_YOUR INSTRUCTIONS_:
Which lines of the listing below contain the word "SIDES"? Return them.

_DATA_:
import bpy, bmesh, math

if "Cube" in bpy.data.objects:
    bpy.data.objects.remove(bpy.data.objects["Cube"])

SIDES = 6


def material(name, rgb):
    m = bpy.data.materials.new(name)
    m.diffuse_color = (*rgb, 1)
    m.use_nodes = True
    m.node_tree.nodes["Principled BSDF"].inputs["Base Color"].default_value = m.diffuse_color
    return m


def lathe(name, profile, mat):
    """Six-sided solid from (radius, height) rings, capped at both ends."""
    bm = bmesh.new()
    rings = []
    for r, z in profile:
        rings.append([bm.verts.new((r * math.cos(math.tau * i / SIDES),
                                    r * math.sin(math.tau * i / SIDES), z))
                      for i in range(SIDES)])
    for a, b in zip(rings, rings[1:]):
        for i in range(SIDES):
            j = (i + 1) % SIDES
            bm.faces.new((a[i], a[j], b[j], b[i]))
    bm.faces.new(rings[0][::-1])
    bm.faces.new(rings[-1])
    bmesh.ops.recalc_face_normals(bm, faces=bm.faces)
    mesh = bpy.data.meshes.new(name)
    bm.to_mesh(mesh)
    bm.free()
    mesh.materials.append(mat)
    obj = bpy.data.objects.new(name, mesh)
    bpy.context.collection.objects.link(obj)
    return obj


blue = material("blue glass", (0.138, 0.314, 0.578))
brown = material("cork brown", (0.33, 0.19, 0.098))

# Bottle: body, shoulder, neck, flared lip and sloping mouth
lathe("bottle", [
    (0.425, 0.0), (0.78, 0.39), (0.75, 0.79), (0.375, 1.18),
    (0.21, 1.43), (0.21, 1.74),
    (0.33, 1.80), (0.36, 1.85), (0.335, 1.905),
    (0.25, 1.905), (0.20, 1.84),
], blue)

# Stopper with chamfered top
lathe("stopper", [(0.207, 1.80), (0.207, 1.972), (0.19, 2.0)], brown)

_REPLY TO THE TASK_:
SIDES = 6
        rings.append([bm.verts.new((r * math.cos(math.tau * i / SIDES),
                                    r * math.sin(math.tau * i / SIDES), z))
                      for i in range(SIDES)])
        for i in range(SIDES):
            j = (i + 1) % SIDES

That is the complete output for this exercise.